#### TASK INSTRUCTIONS:
Lines with "target": pull these out of the listing below.

===== DATA SHOWN

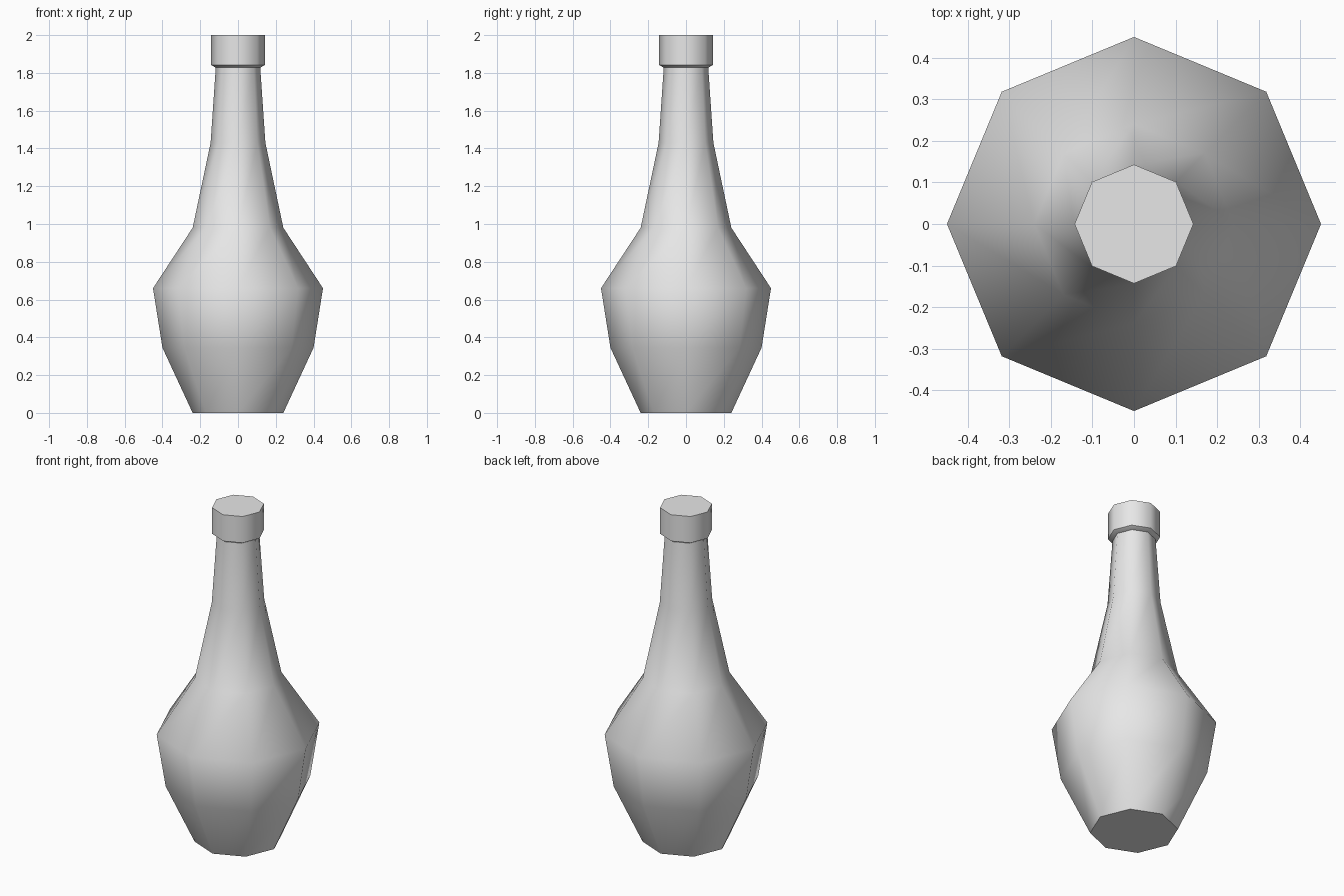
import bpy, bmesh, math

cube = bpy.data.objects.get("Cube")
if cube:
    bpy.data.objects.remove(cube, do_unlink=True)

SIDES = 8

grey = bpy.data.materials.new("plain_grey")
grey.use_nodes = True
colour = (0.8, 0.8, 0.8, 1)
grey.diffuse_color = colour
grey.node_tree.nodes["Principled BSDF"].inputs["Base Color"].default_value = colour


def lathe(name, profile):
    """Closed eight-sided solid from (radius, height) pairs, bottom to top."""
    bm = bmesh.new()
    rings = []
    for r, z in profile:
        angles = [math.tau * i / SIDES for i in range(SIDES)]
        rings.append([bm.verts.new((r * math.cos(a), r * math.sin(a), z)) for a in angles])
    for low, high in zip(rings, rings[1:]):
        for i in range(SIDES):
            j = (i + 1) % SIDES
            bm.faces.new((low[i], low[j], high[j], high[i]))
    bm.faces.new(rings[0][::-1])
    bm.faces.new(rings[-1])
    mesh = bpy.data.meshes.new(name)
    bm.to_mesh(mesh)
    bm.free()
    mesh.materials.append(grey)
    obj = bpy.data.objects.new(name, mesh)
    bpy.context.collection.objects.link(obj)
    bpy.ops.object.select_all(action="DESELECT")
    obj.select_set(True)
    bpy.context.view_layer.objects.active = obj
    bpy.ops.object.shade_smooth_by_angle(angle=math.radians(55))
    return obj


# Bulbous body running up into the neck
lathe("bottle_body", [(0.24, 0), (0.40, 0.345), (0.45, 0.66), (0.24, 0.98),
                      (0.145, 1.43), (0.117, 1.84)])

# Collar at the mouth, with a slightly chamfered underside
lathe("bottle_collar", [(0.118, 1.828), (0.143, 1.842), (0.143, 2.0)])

==========
===== DATA SHOWN

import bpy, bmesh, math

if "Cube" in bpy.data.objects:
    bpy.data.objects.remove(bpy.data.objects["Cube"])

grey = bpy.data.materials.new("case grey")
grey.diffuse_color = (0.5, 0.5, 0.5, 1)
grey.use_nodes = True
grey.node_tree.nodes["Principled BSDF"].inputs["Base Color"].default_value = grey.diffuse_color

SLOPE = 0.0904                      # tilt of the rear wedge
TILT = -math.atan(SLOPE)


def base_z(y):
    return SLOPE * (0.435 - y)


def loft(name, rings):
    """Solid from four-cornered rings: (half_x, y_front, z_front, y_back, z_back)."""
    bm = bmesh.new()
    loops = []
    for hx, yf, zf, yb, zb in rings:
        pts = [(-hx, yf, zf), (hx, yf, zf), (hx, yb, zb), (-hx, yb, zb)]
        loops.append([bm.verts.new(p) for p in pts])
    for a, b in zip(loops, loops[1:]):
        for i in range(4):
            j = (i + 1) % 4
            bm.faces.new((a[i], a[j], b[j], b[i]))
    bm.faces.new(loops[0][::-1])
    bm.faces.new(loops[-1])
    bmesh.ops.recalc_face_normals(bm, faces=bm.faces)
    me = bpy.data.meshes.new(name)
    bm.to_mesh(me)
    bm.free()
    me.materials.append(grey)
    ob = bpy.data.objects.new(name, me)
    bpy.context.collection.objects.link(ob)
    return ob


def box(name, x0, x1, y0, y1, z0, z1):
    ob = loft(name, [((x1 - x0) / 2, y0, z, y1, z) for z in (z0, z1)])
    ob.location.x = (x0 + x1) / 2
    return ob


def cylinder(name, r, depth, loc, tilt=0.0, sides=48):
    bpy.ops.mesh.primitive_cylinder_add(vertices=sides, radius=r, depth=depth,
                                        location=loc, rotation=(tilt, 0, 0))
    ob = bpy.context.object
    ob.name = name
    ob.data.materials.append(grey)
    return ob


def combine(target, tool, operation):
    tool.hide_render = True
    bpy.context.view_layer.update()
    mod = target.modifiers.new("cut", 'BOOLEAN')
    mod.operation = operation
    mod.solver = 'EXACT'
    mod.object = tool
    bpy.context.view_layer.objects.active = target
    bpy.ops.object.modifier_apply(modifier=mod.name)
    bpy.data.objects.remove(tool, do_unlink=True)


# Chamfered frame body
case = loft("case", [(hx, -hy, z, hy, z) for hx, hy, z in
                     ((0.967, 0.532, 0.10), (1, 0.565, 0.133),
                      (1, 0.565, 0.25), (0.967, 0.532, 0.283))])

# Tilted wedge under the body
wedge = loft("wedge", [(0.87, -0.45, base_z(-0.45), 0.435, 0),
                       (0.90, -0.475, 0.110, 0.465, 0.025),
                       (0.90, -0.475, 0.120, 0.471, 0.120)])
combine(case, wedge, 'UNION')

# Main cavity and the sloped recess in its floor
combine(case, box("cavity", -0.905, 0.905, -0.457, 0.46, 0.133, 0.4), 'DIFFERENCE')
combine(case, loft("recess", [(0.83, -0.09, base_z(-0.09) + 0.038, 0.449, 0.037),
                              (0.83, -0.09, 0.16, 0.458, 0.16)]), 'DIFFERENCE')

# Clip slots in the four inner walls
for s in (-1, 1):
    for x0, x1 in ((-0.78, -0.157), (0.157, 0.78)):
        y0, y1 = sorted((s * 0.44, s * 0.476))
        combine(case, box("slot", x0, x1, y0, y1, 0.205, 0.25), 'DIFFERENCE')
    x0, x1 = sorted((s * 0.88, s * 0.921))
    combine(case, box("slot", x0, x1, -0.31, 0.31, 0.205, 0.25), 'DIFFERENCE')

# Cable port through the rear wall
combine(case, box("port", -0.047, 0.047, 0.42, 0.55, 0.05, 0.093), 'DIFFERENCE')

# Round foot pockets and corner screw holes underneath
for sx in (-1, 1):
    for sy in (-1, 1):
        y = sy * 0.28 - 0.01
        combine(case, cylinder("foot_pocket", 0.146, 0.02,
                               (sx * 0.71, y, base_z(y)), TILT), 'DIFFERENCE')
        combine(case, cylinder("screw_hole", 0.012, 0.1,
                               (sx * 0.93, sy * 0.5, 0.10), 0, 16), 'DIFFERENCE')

==========

#### YOUR SOLUTION:
def combine(target, tool, operation):
    mod = target.modifiers.new("cut", 'BOOLEAN')
    bpy.context.view_layer.objects.active = target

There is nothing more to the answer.